Love of country had not been front of mind for most multinationals’ managers in the era of globalisation. But as drug companies rush out Covid-19 testing kits, carmakers retool to make ventilators, and logistics companies reroute to supply hospitals, business is having to rethink its place in society.
The warm public response to industry’s mobilisation is a rare bright spot in a terrible health crisis that has shattered demand, snapped supply chains and led to a fundamental repricing of risk. But many companies have been too preoccupied with staying afloat to contribute much. And those hit hardest, from aircraft manufacturers to casinos, are discovering that the relationship between the private and public sectors can change in ways beyond their control.
Almost a quarter of the $2tn stimulus package Congress agreed last week is targeted at big companies, but Washington has already attached strings to the loans it is offering, restricting borrowers’ ability to fire employees, buy back shares and pay executive bonuses.
And if the bailout succeeds in stabilising the economy, politicians will almost certainly demand more in return for the public sector’s support. Business is entering a period of greater government interference in corporate life than it has been used to.
An impatient Mr Trump has already invoked a law dating back to the Korean war to steer General Motors’ ventilator production, and he may use it more widely. But companies say it is unnecessary. “We don’t need the Defense Production Act to ask us to act,” United Technologies chief executive Greg Hayes said as he stood a few feet from the president on Monday.
Democrats, including Joe Biden and Bernie Sanders, the candidates who still have a chance of succeeding Mr Trump as president, are calling for tighter federal co-ordination of industry’s coronavirus response. Even if companies avoid such formal intervention they could still find their freedom to decide how to deploy their cash curtailed.
The politics of share buybacks have already shifted, with airlines under fire for the sums they spent on their own stock in the years before they pleaded for government support. High executive rewards and low corporate tax bills could easily be the next targets.
Investors have long pushed companies to spend more on buybacks, applauded groups that minimised their tax payments and turned a blind eye to executive largesse, but none of these metrics look particularly useful for judging how businesses are positioned to come through this crisis.
Instead, other yardsticks are coming to the fore, including companies’ contributions to the crisis response, their reputations as employers and the resilience of their balance sheets.
As the more robust companies scramble to help, there has been little time for Milton Friedman fans to remind them of the economist’s mantra that “the social responsibility of business is to increase its profits”. Instead, investors have rewarded companies that have found valuable roles to play: shares in Johnson & Johnson jumped on Monday, for example, after it said it would invest $1bn in a potential vaccine — even though it intends to sell the product on a “not for profit” basis in the pandemic.
The headlines grabbed by striking Instacart and Amazon workers this week, meanwhile, show the reputational costs for companies that have been miserly in providing paid sick leave or failed to take employee safety seriously.
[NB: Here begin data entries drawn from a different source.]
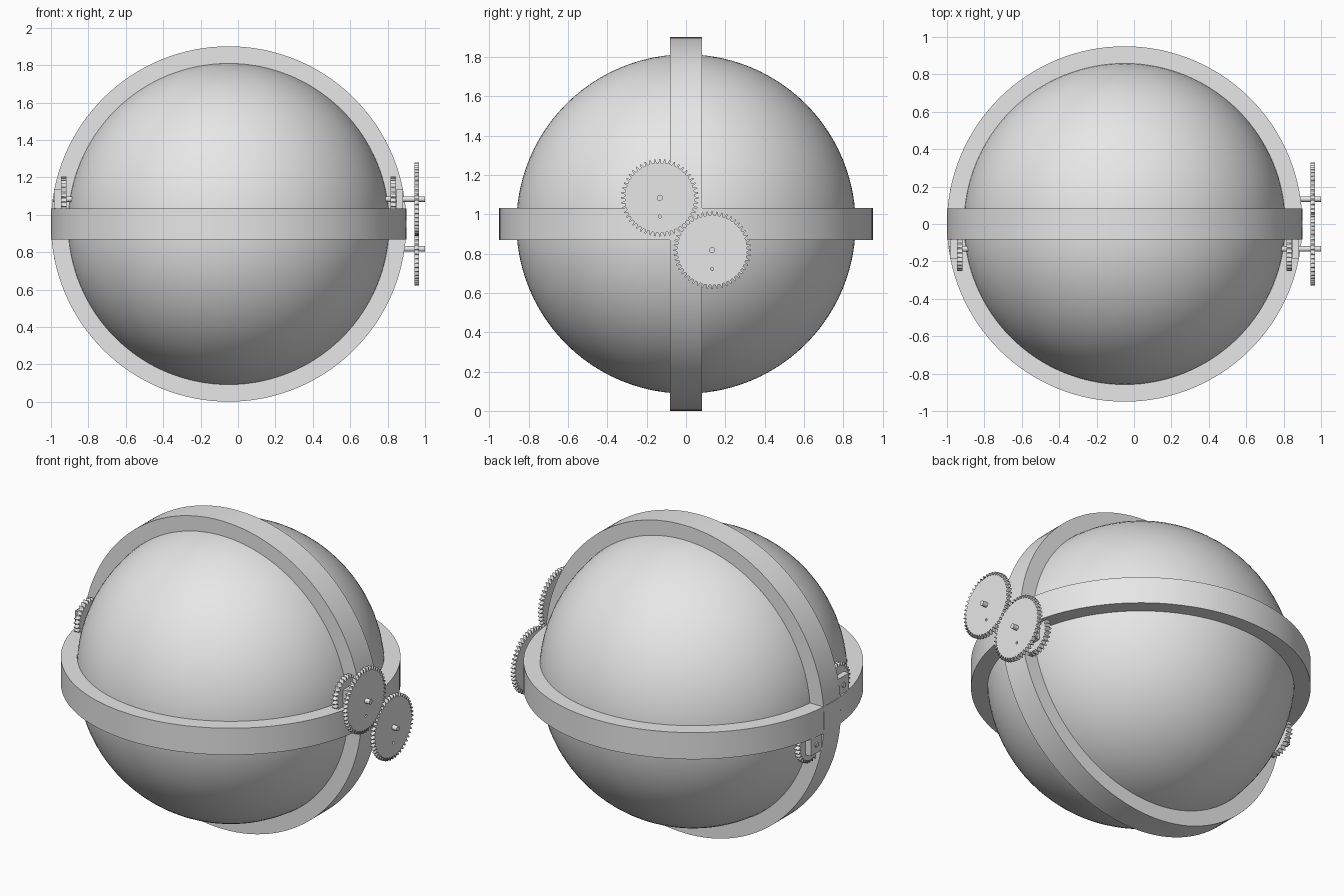
import bpy, bmesh
from math import pi, cos, sin, radians
from mathutils import Vector, Matrix

cube = bpy.data.objects.get("Cube")
if cube:
    bpy.data.objects.remove(cube)

CENTRE = Vector((-0.05, 0, 0.951))
BALL_R, RING_R, HALF_WIDTH = 0.8625, 0.95, 0.0825
AXLE = 0.133          # offset of each axle from the middle in y and z
FACE_X = (pi / 2, 0, pi / 2)

grey = bpy.data.materials.new("plain grey")
grey.use_nodes = True
grey.diffuse_color = (0.8, 0.8, 0.8, 1)
grey.node_tree.nodes["Principled BSDF"].inputs["Base Color"].default_value = (0.8, 0.8, 0.8, 1)


def finish(ob, name, smooth=True):
    ob.name = name
    ob.data.materials.clear()
    ob.data.materials.append(grey)
    bpy.ops.object.select_all(action='DESELECT')
    ob.select_set(True)
    bpy.context.view_layer.objects.active = ob
    if smooth:
        bpy.ops.object.shade_smooth_by_angle(angle=radians(30))
    return ob


def ring(name, rotation):
    """Flat band: a rectangle spun around the local z axis."""
    bm = bmesh.new()
    corners = [(BALL_R - 0.004, -HALF_WIDTH), (RING_R, -HALF_WIDTH),
               (RING_R, HALF_WIDTH), (BALL_R - 0.004, HALF_WIDTH)]
    verts = [bm.verts.new((r, 0, z)) for r, z in corners]
    edges = [bm.edges.new((verts[i], verts[(i + 1) % 4])) for i in range(4)]
    bmesh.ops.spin(bm, geom=verts + edges, cent=(0, 0, 0), axis=(0, 0, 1),
                   angle=2 * pi, steps=128, use_merge=True)
    bmesh.ops.remove_doubles(bm, verts=bm.verts, dist=0.0001)
    bmesh.ops.recalc_face_normals(bm, faces=bm.faces)
    mesh = bpy.data.meshes.new(name)
    bm.to_mesh(mesh)
    bm.free()
    ob = bpy.data.objects.new(name, mesh)
    bpy.context.collection.objects.link(ob)
    ob.location, ob.rotation_euler = CENTRE, rotation
    return finish(ob, name)


def gear(name, location, radius, depth, teeth, thickness, hole=None):
    """Toothed disc facing x, with an optional small hole below its axle."""
    outline = []
    for t in range(teeth):
        for step, r in ((-0.28, radius - depth), (-0.12, radius),
                        (0.12, radius), (0.28, radius - depth)):
            a = 2 * pi * (t + step) / teeth
            outline.append((r * cos(a), r * sin(a)))
    loops = [outline]
    if hole:
        loops.append([(0.008 * cos(pi * k / 6), hole + 0.008 * sin(pi * k / 6))
                      for k in range(12)])
    curve = bpy.data.curves.new(name, 'CURVE')
    curve.dimensions, curve.fill_mode = '2D', 'BOTH'
    curve.extrude = thickness / 2
    for loop in loops:
        spline = curve.splines.new('POLY')
        spline.points.add(len(loop) - 1)
        for point, (x, y) in zip(spline.points, loop):
            point.co = (x, y, 0, 1)
        spline.use_cyclic_u = True
    ob = bpy.data.objects.new(name, curve)
    bpy.context.collection.objects.link(ob)
    ob.location, ob.rotation_euler = location, FACE_X
    finish(ob, name, smooth=False)
    bpy.ops.object.convert(target='MESH')
    return bpy.context.object


def shaft(name, x0, x1, y, z, radius=0.015):
    bpy.ops.mesh.primitive_cylinder_add(vertices=24, radius=radius, depth=abs(x1 - x0),
                                        location=((x0 + x1) / 2, y, z),
                                        rotation=(0, pi / 2, 0))
    return finish(bpy.context.object, name)


def box(name, location, size):
    bpy.ops.mesh.primitive_cube_add(size=1, location=location)
    ob = bpy.context.object
    ob.data.transform(Matrix.Diagonal((*size, 1)))
    return finish(ob, name, smooth=False)


# Ball and the two crossing bands
bpy.ops.mesh.primitive_uv_sphere_add(segments=96, ring_count=48, radius=BALL_R, location=CENTRE)
finish(bpy.context.object, "ball")
ring("horizontal_band", (0, 0, 0))
ring("vertical_band", (pi / 2, 0, 0))

# Drive assemblies: one above and one below the crossing, on both sides
for level, s in (("upper", 1), ("lower", -1)):
    y, z = -s * AXLE, CENTRE.z + s * AXLE
    for side, d in (("left", 1), ("right", -1)):
        tag = f"{level}_{side}"
        gear("drive_gear_" + tag, (CENTRE.x + d * 0.881, y, z), 0.12, 0.018, 29, 0.03)
        box("bearing_bracket_" + tag,
            (CENTRE.x + d * 0.915, y, CENTRE.z + s * 0.134), (0.036, 0.106, 0.106))
        outer = 1.05 if d > 0 else 0.94
        shaft("axle_" + tag, CENTRE.x + d * 0.835, CENTRE.x + d * outer, y, z)
    # Large meshing gears on the model's left
    gear("large_gear_" + level, (0.956, y, z), 0.197, 0.019, 48, 0.022, hole=-0.095)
Most important, this crisis has opened a gulf between the companies with the strongest and weakest balance sheets, exposing the thin margin of error that came with too much cheap debt. “The virus shock” will leave at least 31 per cent of US companies needing fresh financing to keep operating for more than six months, Goldman Sachs analysts estimated last week.
Investors are punishing leverage and rewarding companies with the capacity to invest in products that customers value, from biotech stocks to Microsoft. If the mood lasts, businesses will have incentives to build up capital buffers and hand less of their free cash flow to shareholders than before.
Business leaders have talked a lot about social responsibility in recent years, sometimes claiming to be filling a vacuum left by dysfunctional governments. That flattering idea had the side benefit of helping justify why their missions did not extend to paying much tax.
Such talk has been cheap, because promises to pay more heed to other stakeholders did not discernibly dent shareholders’ short-term returns, but that looks set to change. After the crisis, financial resilience will need to feature more prominently in thinking about sustainability.
The private sector’s social responsibility right now is clear. It needs business models and balance sheets that can deliver on promises to employees, customers, governments and investors through the uncertain economy ahead, and whenever the next crisis hits.